My friend Shannon K is an immensely talented photographer. That doesn’t
mean, however, that she can take photographs that make me look insanely special
and super gorgeous-y. But when we were at our monthly dinner party, just this
past month, I was telling everybody about the project I was putting together–my
life in photographs. No, my body in photographs. The history of my ass. I had
photos coming from my mother, once she figured out the scanner, and I was
gathering together the photos I owned, which were few and far between.
Unsurprisingly, I never did like to have pictures taken of me. And that was why
I had no recent photos.
"I’ll take pictures of you!" Shannon said. I was
wearing a vintage dress I had unearthed from the back of my closet, and
everyone agreed that this was an excellent opportunity, what with all the
fashion and the gold shoes. Shannon had her camera–she always has her
camera–and we all of us, the entire dinner party, trooped out to the back
garden, to pose me in front of a fence and some rocks and accidentally the
recycling bin. I held my wine in a death grip, and didn’t know what to do with
my hands or my face, or if I was supposed to be smiling or posing, so I just
kind of kept getting distracted and looking around and talking to the others up
on the porch and hoping to god I didn’t look like a big weird lump.
She promised to get them to me when she could and I said
"Thanks!" very brightly, and then tried to forget about them for a
few days, because I had a bad feeling about it. I can have bad feelings about
sunshine and puppies, though, so it wasn’t an especially ominous omen. But
eventually, I got a zip file full of photos, and my friend, being my friend,
said "Cute!" and I did not agree. Before I even opened the files, I
did not agree. It took me a couple of days to open the files. And when I did, it took me a second to open
my eyes. And when I opened my eyes, it took me a moment to breathe again.
All this time, I have been waiting for the outside parts of
me to start matching the inside parts of me, kind of like one of those 3D
pictures that you’re supposed to unfocus your eyes to look at and be amazed at
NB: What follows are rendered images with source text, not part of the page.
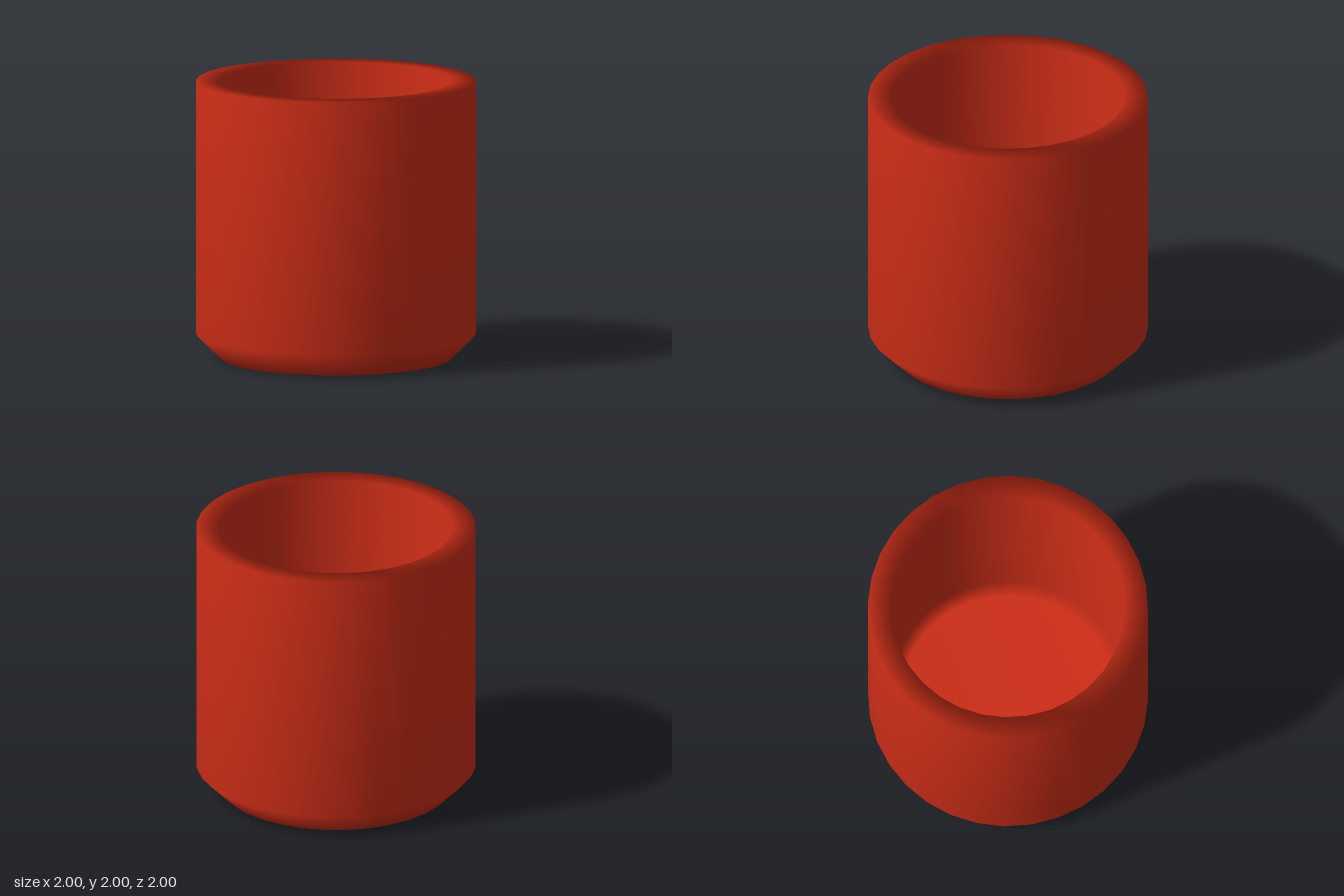
import * as THREE from 'three';

export function createModel() {
  const group = new THREE.Group();
  group.name = 'cup';
  const material = new THREE.MeshStandardMaterial({ color: 0xcc2d17 });

  const radius = 1, height = 2, wall = 0.165, chamfer = 0.175;
  // Shift of the inner chamfer corners that keeps the wall thickness even
  const shift = wall * Math.tan(Math.PI / 8);

  // Closed wall profile: underside, outside, rim, inside, floor
  const profile = [
    [0, 0],
    [radius - chamfer, 0],
    [radius, chamfer],
    [radius, height],
    [radius - wall, height],
    [radius - wall, chamfer + shift],
    [radius - chamfer - shift, wall],
    [0, wall],
  ].map(([x, y]) => new THREE.Vector2(x, y));

  const body = new THREE.Mesh(new THREE.LatheGeometry(profile, 32), material);
  body.name = 'cupBody';
  group.add(body);
  return group;
}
when it suddenly resolves into something magical and fancy and just inches from
your eyes. No, it certainly hasn’t happened yet. I suspect that no matter what
I look like–and probably, it has nothing to do with my weight or my size–I will
never look to the world the way I want to. Mostly because I have no idea how I
want the world to see me. As little idea as how the world actually does see me.
But if this was how the world sees me, standing in the garden in my red dress,
looking up at my friends standing on the deck, and looking–a little silly, with
a tuft of hair blowing in some gust of wind–then I will be okay. I see flaws,
when I look at the picture. I don’t even have to look closely, and there are
things I hate so much. I won’t point them out to you; I will let you go ahead
and play Hunt the Insecurity on your own.
This is a picture of me now, and it is still so very hard
for me to show it to anyone, and so incredibly difficult to not yank it out
from under your nose and beg you to wipe your mind and pretend you never saw it
and beg you to never speak of it again. This is why there is this big project,
this Fat Girl Retrospective, is filling me with a little bit of dread. It is
something I want to do, it is something I have been in the midst of, sifting
through all these images of me at sizes I don’t remember being and shapes I
don’t remember having. I have found photos of me looking far larger than I
thought I was at the time. I have had my heart broken, looking at pictures of
me, looking ashamed and miserable, thinking I was huge but not realizing I was
wasting my life with all the hating and hiding.
like. I want to post them, and think about how I used to be and consider how I
want to be, in the future. I’ve talked about this before: all those weight loss
bloggers, with their carefully taken progress pictures, they have a thread,
from the person they used to be all the way to the person they’ve become. They
are, I imagine–you are, I imagine–more grounded in your current body. You have
a way to trace the changes and to see that you’ve always been the person you
are now, no matter how dramatic the change. Though the dramatic change, putting
the first picture beside the last, is always the most stunning, the one that
blows you away, it is not enough.
Or it could be enough. Maybe I am wishing for things that I
don’t have, like curly hair and a pug I will name Emperor Pugpatine, which will
not actually make any appreciable difference in my life. Maybe I should just
stop and look at that picture of myself again, in my red dress and remember
that it is proof enough for me, if not anyone else, without a before picture
for reference, that this weight loss is real. It is enough that, for maybe the
first time in my life, I can pull my cards away from my chest, and show you how
I look, and tell you how close it is to how I feel.